* What the exercise asks
Track down every line below that holds "octagon" and copy it.

[Stored data]
-- Opening Marker --
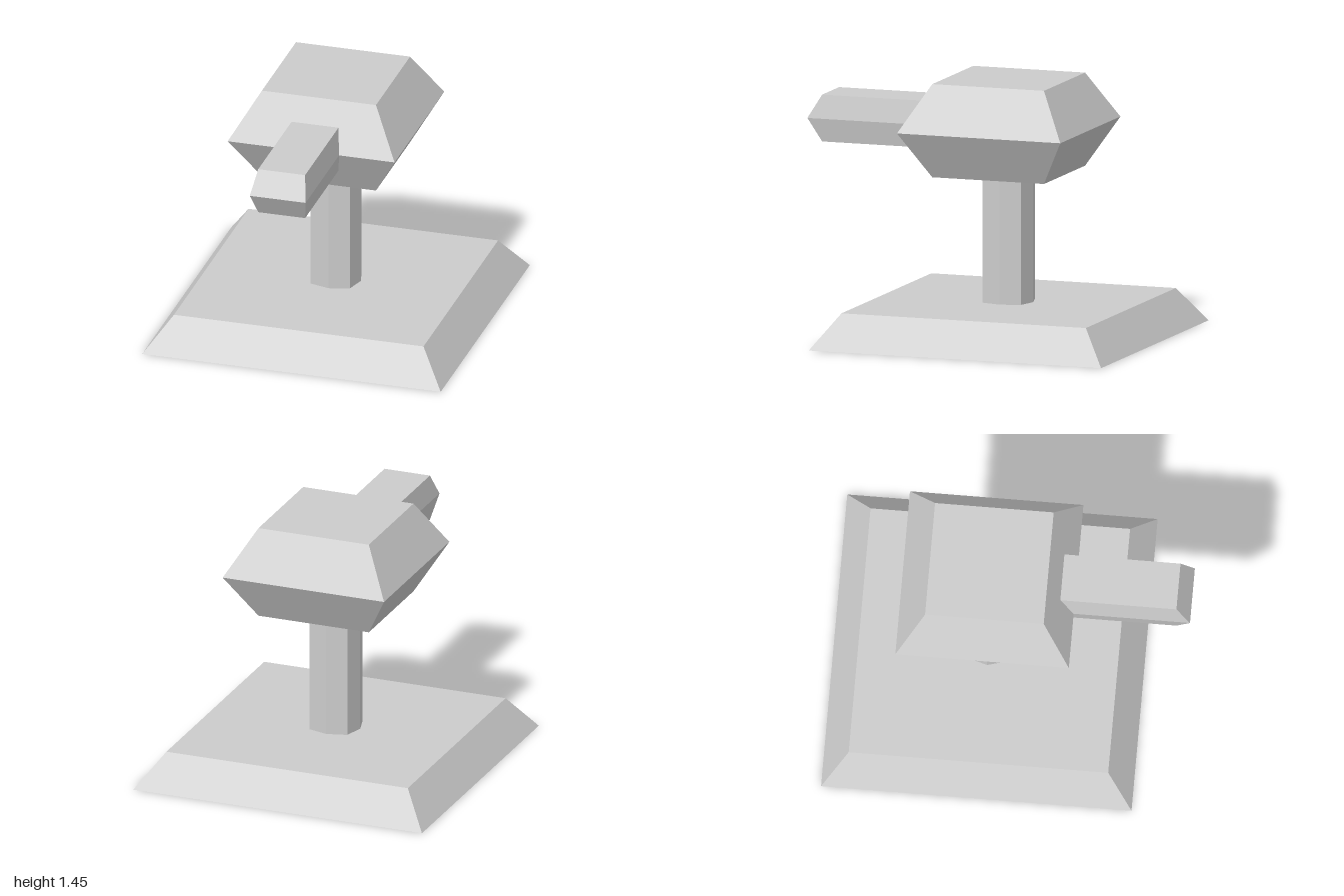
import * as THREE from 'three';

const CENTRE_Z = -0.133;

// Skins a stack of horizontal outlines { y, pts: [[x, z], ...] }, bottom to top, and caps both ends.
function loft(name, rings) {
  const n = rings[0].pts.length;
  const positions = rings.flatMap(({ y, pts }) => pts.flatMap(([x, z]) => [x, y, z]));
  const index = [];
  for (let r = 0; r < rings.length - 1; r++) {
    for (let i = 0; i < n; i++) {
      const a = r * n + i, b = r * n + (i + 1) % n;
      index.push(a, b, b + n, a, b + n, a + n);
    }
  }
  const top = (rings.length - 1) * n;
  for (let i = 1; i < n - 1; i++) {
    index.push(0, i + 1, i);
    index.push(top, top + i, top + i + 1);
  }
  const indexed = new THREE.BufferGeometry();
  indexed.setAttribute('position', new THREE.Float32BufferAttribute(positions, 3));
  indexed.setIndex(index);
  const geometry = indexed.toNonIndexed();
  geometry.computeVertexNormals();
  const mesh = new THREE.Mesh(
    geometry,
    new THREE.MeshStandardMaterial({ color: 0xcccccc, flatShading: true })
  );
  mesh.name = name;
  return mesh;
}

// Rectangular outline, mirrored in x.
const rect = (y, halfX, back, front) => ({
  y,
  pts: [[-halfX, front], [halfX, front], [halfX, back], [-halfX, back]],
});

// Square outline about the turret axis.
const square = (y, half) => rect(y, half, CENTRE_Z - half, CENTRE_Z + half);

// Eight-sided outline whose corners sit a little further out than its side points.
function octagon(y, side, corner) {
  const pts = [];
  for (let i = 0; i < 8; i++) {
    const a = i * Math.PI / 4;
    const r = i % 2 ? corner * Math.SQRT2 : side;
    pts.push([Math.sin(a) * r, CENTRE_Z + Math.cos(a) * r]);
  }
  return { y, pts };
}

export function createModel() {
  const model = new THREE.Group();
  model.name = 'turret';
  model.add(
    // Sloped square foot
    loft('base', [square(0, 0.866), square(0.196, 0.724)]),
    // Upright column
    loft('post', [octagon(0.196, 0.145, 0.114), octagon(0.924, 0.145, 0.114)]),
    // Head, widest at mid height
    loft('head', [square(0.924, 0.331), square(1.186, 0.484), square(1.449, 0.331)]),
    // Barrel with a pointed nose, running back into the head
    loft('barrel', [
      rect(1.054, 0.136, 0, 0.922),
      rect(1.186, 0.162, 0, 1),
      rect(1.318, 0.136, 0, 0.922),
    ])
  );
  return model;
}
-- Closing Marker --
-- Opening Marker --
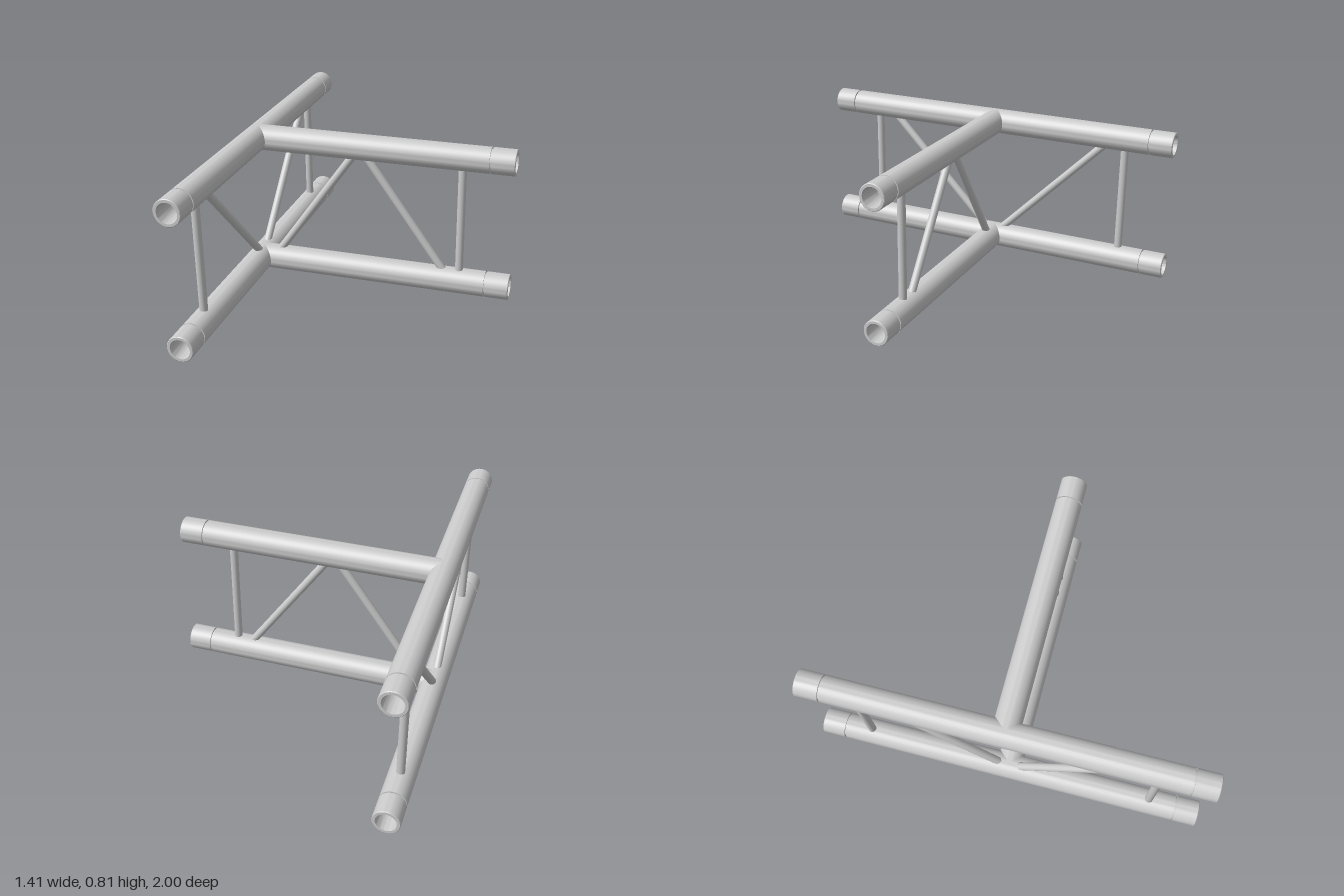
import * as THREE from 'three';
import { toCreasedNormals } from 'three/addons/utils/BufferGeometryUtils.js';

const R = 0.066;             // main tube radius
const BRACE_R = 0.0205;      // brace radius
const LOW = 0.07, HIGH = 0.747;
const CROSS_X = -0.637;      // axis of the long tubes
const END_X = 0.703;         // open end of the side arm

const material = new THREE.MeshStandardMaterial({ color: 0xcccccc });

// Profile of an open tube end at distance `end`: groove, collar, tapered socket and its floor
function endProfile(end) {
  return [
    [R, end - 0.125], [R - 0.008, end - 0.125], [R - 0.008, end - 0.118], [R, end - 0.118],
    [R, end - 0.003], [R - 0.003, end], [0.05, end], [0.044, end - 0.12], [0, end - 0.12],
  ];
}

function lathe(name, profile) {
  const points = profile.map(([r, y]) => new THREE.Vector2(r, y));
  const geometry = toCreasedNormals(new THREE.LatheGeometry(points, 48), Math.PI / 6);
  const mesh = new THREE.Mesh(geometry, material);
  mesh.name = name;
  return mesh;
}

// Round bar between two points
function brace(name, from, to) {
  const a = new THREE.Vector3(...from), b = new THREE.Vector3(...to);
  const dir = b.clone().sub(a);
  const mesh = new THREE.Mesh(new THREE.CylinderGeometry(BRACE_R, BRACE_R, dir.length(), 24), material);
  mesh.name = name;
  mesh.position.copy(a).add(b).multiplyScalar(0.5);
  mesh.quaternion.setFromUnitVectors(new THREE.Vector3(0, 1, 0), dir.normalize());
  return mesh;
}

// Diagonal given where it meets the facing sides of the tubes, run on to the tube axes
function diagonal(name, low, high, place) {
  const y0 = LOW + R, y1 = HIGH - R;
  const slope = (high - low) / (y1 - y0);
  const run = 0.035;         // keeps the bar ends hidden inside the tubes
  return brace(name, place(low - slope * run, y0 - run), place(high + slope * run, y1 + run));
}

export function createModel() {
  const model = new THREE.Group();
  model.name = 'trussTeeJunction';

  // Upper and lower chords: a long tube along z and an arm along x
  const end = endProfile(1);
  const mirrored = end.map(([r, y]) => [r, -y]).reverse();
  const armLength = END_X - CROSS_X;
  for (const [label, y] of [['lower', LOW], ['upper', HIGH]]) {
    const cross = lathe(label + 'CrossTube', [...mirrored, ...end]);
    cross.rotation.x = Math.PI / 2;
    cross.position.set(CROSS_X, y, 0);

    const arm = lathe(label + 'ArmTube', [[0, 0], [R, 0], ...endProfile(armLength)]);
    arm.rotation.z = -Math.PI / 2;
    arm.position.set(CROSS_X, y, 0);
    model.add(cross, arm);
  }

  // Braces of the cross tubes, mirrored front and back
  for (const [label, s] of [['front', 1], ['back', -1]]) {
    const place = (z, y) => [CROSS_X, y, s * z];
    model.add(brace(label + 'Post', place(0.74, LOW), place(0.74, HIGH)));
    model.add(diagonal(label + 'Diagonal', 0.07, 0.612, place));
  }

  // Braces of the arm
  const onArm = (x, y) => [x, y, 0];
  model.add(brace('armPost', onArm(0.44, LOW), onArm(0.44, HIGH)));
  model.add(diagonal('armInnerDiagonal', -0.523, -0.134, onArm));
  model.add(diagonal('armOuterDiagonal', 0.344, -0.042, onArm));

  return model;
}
-- Closing Marker --
-- Opening Marker --
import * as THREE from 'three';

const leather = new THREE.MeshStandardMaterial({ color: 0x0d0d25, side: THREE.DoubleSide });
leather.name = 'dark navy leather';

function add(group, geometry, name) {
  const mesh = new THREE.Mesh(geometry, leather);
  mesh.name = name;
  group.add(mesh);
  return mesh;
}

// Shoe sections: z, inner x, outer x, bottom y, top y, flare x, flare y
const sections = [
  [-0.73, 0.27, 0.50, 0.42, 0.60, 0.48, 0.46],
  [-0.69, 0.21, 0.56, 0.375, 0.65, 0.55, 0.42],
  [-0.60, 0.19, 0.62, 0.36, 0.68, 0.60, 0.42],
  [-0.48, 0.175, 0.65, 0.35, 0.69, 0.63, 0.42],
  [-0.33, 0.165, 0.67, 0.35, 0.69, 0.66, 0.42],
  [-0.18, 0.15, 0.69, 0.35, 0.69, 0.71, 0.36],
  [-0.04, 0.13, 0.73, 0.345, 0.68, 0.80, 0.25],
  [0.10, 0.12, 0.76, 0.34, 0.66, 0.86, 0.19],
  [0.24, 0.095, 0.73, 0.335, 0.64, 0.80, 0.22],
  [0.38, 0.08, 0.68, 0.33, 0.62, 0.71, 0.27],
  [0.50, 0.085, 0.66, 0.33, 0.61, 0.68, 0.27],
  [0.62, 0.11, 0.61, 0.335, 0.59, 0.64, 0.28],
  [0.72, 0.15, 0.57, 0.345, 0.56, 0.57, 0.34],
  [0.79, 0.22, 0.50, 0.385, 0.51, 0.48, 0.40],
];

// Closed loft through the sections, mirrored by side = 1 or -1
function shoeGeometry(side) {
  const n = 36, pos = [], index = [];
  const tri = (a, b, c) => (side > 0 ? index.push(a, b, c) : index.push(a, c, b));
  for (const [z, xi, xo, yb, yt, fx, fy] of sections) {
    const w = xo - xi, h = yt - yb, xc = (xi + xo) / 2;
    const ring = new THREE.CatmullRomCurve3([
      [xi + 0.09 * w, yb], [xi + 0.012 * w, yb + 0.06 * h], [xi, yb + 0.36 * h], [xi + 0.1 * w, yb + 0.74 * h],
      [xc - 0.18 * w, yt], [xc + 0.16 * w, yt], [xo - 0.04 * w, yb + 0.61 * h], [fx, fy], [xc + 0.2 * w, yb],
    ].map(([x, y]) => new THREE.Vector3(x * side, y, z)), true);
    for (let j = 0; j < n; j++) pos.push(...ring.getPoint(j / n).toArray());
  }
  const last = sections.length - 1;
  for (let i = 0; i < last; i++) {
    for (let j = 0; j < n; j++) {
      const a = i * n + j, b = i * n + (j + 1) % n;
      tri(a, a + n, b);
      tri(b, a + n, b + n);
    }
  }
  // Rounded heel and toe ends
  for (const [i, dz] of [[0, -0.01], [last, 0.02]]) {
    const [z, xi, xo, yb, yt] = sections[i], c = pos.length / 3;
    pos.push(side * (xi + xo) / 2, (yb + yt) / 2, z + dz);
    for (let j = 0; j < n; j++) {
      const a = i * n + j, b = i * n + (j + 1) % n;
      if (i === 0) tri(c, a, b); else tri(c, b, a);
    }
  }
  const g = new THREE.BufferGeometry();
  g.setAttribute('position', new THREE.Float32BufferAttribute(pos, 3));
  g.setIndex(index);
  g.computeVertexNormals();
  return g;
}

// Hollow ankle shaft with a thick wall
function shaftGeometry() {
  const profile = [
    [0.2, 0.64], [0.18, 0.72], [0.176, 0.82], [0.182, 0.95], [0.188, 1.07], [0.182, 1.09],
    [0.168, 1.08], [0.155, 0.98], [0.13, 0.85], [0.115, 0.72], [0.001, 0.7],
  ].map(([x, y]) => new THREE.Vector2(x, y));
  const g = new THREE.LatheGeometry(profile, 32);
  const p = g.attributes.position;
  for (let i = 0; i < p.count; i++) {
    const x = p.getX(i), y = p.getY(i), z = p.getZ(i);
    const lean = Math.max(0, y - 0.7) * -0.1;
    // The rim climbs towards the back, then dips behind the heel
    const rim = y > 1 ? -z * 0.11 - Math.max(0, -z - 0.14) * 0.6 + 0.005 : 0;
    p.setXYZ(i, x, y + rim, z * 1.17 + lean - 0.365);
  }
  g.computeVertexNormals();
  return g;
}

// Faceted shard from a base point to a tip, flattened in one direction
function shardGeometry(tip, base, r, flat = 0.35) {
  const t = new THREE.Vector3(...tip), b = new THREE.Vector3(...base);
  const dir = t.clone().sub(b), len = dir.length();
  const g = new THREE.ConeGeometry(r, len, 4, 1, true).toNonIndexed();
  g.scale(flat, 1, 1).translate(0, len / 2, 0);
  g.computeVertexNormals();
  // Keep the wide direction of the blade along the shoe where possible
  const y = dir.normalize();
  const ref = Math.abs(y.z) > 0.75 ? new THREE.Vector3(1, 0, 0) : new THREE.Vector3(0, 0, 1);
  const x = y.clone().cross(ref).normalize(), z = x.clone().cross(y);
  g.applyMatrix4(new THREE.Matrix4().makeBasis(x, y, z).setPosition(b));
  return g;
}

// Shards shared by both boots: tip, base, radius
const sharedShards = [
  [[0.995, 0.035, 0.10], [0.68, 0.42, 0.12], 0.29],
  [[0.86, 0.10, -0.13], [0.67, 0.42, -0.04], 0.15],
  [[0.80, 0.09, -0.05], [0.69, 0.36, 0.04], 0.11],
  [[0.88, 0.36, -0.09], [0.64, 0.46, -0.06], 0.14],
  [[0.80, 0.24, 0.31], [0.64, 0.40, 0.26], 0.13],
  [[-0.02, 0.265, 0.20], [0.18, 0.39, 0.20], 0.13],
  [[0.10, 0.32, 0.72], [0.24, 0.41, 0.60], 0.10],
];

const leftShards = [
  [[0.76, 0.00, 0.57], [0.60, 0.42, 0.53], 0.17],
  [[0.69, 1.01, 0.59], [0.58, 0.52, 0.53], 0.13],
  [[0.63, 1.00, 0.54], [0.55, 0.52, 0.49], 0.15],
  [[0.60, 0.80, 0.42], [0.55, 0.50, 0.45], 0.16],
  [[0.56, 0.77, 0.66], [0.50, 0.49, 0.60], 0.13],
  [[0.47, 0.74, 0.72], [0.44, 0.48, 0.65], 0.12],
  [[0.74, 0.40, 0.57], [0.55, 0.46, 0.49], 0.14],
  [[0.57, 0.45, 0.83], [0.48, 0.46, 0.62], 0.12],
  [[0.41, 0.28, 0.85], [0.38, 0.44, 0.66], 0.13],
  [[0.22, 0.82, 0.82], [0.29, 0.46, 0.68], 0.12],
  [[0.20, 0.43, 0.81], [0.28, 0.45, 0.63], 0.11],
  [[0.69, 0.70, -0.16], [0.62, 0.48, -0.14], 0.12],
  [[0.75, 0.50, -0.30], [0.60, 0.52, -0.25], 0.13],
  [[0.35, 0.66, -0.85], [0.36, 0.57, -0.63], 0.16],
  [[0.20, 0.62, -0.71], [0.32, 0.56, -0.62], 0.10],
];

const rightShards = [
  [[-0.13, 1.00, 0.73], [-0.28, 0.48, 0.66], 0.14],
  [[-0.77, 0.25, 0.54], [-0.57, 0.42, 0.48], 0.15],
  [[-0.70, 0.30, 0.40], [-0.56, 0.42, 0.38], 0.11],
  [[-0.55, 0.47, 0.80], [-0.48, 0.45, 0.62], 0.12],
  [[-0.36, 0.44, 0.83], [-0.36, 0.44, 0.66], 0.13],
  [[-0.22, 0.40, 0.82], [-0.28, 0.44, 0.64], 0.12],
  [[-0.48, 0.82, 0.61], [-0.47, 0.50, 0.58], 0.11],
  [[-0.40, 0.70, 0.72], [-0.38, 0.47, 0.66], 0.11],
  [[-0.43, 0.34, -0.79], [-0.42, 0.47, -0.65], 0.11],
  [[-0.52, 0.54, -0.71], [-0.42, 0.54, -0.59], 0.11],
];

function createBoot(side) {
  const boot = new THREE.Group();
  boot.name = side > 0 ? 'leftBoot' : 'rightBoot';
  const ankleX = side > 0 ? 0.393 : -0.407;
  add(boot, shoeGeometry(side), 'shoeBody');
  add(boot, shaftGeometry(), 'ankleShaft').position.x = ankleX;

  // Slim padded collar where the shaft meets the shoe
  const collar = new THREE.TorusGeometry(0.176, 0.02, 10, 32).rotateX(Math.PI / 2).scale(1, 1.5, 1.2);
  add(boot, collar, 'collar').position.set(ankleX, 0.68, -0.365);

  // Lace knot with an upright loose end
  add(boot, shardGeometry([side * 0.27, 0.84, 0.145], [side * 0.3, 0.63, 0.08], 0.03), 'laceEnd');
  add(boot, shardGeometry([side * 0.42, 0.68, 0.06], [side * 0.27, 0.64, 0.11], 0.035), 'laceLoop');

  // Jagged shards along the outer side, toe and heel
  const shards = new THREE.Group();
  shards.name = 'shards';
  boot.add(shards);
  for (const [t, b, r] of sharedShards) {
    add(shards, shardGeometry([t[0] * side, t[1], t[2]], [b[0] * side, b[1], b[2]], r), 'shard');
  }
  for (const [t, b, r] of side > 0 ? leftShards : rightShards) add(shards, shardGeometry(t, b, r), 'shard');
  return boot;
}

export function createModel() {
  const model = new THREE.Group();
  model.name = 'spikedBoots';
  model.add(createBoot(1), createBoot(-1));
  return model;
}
-- Closing Marker --
* Response box
function octagon(y, side, corner) {
    loft('post', [octagon(0.196, 0.145, 0.114), octagon(0.924, 0.145, 0.114)]),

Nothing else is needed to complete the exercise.